→ What the task asks
Return every line from the records below in which the word "sockets" is found.
*** Records provided
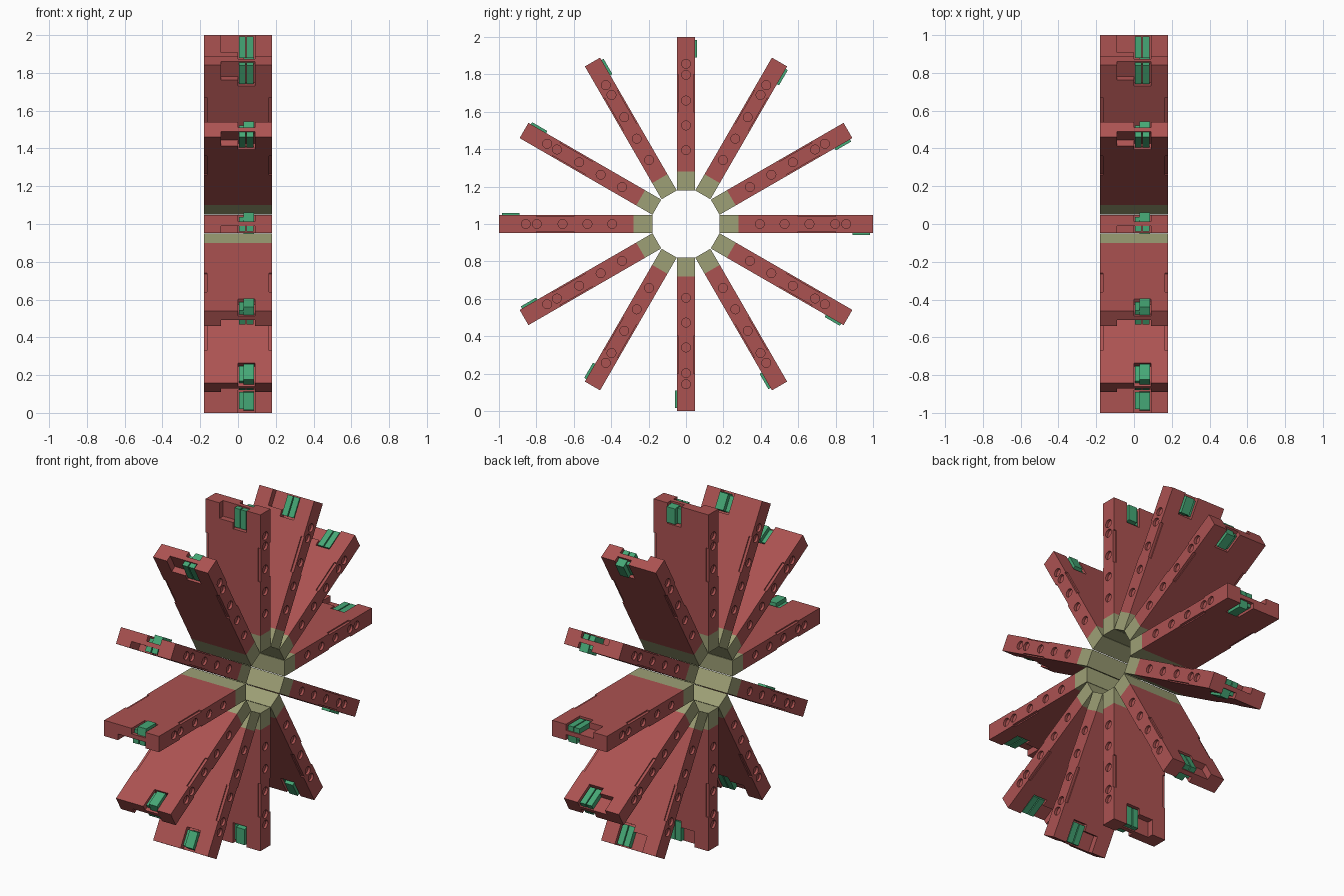
import bpy, bmesh, math
from mathutils import Matrix, Vector

if "Cube" in bpy.data.objects:
    bpy.data.objects.remove(bpy.data.objects["Cube"])

def material(name, rgb):
    m = bpy.data.materials.new(name)
    m.diffuse_color = (*rgb, 1)
    m.use_nodes = True
    m.node_tree.nodes["Principled BSDF"].inputs["Base Color"].default_value = m.diffuse_color
    return m

RED = material("brick red", (0.41, 0.085, 0.083))
OLIVE = material("olive", (0.34, 0.35, 0.18))
GREEN = material("clip green", (0.06, 0.39, 0.18))

def add_box(bm, x, y, z, taper=0.0):
    """Box from ranges; taper shortens the +y face along z."""
    c = Vector(((x[0] + x[1]) / 2, (y[0] + y[1]) / 2, (z[0] + z[1]) / 2))
    s = (x[1] - x[0], y[1] - y[0], z[1] - z[0])
    vs = bmesh.ops.create_cube(bm, size=1)["verts"]
    for v in vs:
        top = v.co.y > 0
        v.co = Vector((v.co.x * s[0], v.co.y * s[1], v.co.z * s[2])) + c
        if top:
            v.co.z += taper if v.co.z < c.z else -taper

def to_object(bm, name, mat):
    me = bpy.data.meshes.new(name)
    bm.to_mesh(me)
    bm.free()
    me.materials.append(mat)
    ob = bpy.data.objects.new(name, me)
    bpy.context.collection.objects.link(ob)
    return ob

W, T = 0.18, 0.047   # half width and half thickness of a blade

# Blade pointing straight up from the axle
bm = bmesh.new()
add_box(bm, (-W, W), (-T, T), (0.28, 1.0))
blade = to_object(bm, "blade", RED)

# Cutters: side sockets and edge grooves
sockets = bmesh.new()
grooves = bmesh.new()
for sx in (-1, 1):
    for r in (0.395, 0.527, 0.66, 0.797, 0.857):
        m = Matrix.Translation((sx * W, 0, r)) @ Matrix.Rotation(math.pi / 2, 4, 'Y')
        bmesh.ops.create_cone(sockets, cap_ends=True, segments=16, radius1=0.024,
                              radius2=0.024, depth=0.03, matrix=m)
    for sy in (-1, 1):
        xs = sorted((sx * (W - 0.016), sx * (W + 0.02)))
        ys = sorted((sy * (T - 0.007), sy * (T + 0.02)))
        add_box(grooves, xs, ys, (0.60, 0.80))

# Cutters: end notch, clip pocket beside it, clip pocket on the other face
notch, pocket, back_pocket = bmesh.new(), bmesh.new(), bmesh.new()
add_box(notch, (-0.09, 0.09), (-0.1, -0.011), (0.907, 1.1))
add_box(pocket, (0.0, 0.09), (-0.1, -0.011), (0.87, 0.95))
add_box(back_pocket, (0.0, 0.09), (0.014, 0.1), (0.878, 1.1))

cutters = []
for i, b in enumerate((sockets, grooves, notch, pocket, back_pocket)):
    c = to_object(b, "cutter_%d" % i, RED)
    c.hide_render = True
    mod = blade.modifiers.new("cut", 'BOOLEAN')
    mod.operation, mod.solver, mod.object = 'DIFFERENCE', 'EXACT', c
    cutters.append(c)
dg = bpy.context.evaluated_depsgraph_get()
mesh = bpy.data.meshes.new_from_object(blade.evaluated_get(dg))
blade.modifiers.clear()
blade.data = mesh
for c in cutters:
    bpy.data.objects.remove(c)

# Olive root block
bm = bmesh.new()
add_box(bm, (-W, W), (-T, T), (0.18, 0.28))
root = to_object(bm, "blade_root", OLIVE)

# Green clip: hook on one face, two bars in the notch of the other
bm = bmesh.new()
add_box(bm, (0.03, 0.085), (0.0, 0.06), (0.885, 0.99), 0.006)
add_box(bm, (0.004, 0.03), (0.0, 0.036), (0.89, 0.98))
add_box(bm, (0.004, 0.040), (-0.040, 0.0), (0.88, 0.993))
add_box(bm, (0.046, 0.082), (-0.040, 0.0), (0.88, 0.993))
clip = to_object(bm, "clip", GREEN)

# Twelve blades around the x axis
for part in (blade, root, clip):
    for k in range(12):
        ob = part if k == 0 else bpy.data.objects.new("%s_%d" % (part.name, k + 1), part.data)
        if k:
            bpy.context.collection.objects.link(ob)
        ob.location = (0, 0, 1)
        ob.rotation_euler = (k * math.pi / 6, 0, 0)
******
→ Answer to the problem
# Cutters: side sockets and edge grooves
sockets = bmesh.new()
        bmesh.ops.create_cone(sockets, cap_ends=True, segments=16, radius1=0.024,
for i, b in enumerate((sockets, grooves, notch, pocket, back_pocket)):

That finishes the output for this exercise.